In going forward, the Global Partnership for Effective Development Co-operation (GPEDC), BCtA’s partner in furthering effective private sector engagement in multi-stakeholder development co-operation partnerships, offers two important vehicles to engage with the private sector at country level:  

(1) new monitoring tool to assess progress against the Kampala Principles as part of the new GPEDC monitoring that will be rolled out in early 2023

(2) new toolkit for all stakeholders to improve their partnering behaviour in line with the Kampala Principles based on targeted self-assessment questions, pitfalls to avoid, actions to take, and good practices that inspire scaling up better policies and practices.

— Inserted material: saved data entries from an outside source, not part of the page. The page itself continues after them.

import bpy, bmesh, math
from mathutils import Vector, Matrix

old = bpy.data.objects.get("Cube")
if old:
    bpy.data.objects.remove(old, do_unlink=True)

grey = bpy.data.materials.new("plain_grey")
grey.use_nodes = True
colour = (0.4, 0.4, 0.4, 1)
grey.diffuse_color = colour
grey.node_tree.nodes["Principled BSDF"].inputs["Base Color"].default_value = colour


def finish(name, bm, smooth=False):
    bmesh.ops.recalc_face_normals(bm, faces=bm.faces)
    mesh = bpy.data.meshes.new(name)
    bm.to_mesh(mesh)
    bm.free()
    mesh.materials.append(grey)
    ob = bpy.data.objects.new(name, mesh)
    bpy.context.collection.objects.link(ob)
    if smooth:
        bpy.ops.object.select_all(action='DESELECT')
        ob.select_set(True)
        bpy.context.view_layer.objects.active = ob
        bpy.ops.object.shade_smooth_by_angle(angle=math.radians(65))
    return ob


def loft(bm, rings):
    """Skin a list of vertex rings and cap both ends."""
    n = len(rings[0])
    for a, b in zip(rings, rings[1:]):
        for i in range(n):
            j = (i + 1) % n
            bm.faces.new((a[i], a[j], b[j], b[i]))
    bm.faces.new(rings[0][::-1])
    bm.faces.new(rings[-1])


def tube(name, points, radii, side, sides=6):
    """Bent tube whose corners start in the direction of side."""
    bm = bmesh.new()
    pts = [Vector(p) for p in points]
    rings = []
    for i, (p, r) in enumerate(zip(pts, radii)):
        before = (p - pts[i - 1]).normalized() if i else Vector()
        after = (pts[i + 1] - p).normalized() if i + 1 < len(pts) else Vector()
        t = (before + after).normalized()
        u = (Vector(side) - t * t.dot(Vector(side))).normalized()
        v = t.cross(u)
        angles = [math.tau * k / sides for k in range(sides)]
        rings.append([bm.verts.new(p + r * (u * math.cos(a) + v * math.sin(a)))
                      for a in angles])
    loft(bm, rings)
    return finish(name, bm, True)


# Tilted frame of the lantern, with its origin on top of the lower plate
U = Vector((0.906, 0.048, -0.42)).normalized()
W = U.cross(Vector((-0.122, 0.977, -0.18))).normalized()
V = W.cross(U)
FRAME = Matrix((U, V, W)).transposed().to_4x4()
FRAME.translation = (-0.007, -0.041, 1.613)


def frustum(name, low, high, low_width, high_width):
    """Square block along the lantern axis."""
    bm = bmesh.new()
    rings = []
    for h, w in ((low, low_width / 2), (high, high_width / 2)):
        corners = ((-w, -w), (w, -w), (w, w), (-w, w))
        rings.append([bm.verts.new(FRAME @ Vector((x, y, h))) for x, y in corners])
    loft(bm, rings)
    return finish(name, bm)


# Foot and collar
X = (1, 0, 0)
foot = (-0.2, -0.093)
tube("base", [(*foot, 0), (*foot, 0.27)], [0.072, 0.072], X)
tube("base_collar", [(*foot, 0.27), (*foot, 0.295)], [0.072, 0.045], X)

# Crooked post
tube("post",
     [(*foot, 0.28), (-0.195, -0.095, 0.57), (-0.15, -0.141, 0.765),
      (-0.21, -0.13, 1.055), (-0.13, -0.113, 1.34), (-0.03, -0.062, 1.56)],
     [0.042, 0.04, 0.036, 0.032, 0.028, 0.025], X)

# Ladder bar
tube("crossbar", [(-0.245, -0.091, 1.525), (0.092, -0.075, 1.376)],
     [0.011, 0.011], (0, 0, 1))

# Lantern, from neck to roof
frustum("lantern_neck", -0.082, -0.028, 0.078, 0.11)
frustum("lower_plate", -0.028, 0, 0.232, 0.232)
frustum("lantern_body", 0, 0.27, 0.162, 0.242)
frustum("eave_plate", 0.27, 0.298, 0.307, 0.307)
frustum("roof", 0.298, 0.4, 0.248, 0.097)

Business Call to Action (BCtA) recognises and advances inclusive businesses with a clear commitment to benefiting people in low and middle-income markets to help achieve the Sustainable Development Goals. Learn more about our work here. For increasing integrity and clarity of business and investment practices around claims that investments advance the Sustainable Development Goals (SDGs), UNDP provides impact measurement and management (IMM) services for enterprises, investors and business accelerators to help them integrate sustainability and the SDGs into business and investment purpose, management systems and decision-making to enhance their performance on sustainability and positive contribution to achieving the SDGs. As part of this UNDP offer, BCtA is building the culture and capacity within the private sector to measure and manage impact on the SDGs. This includes training for impact accelerators, impact investors, and early-stage enterprises, with BCtA providing tools and technical assistance alongside mentorship to measure and manage a businesses’ impact in alignment with the SDGs. Learn more about the IMM offer here.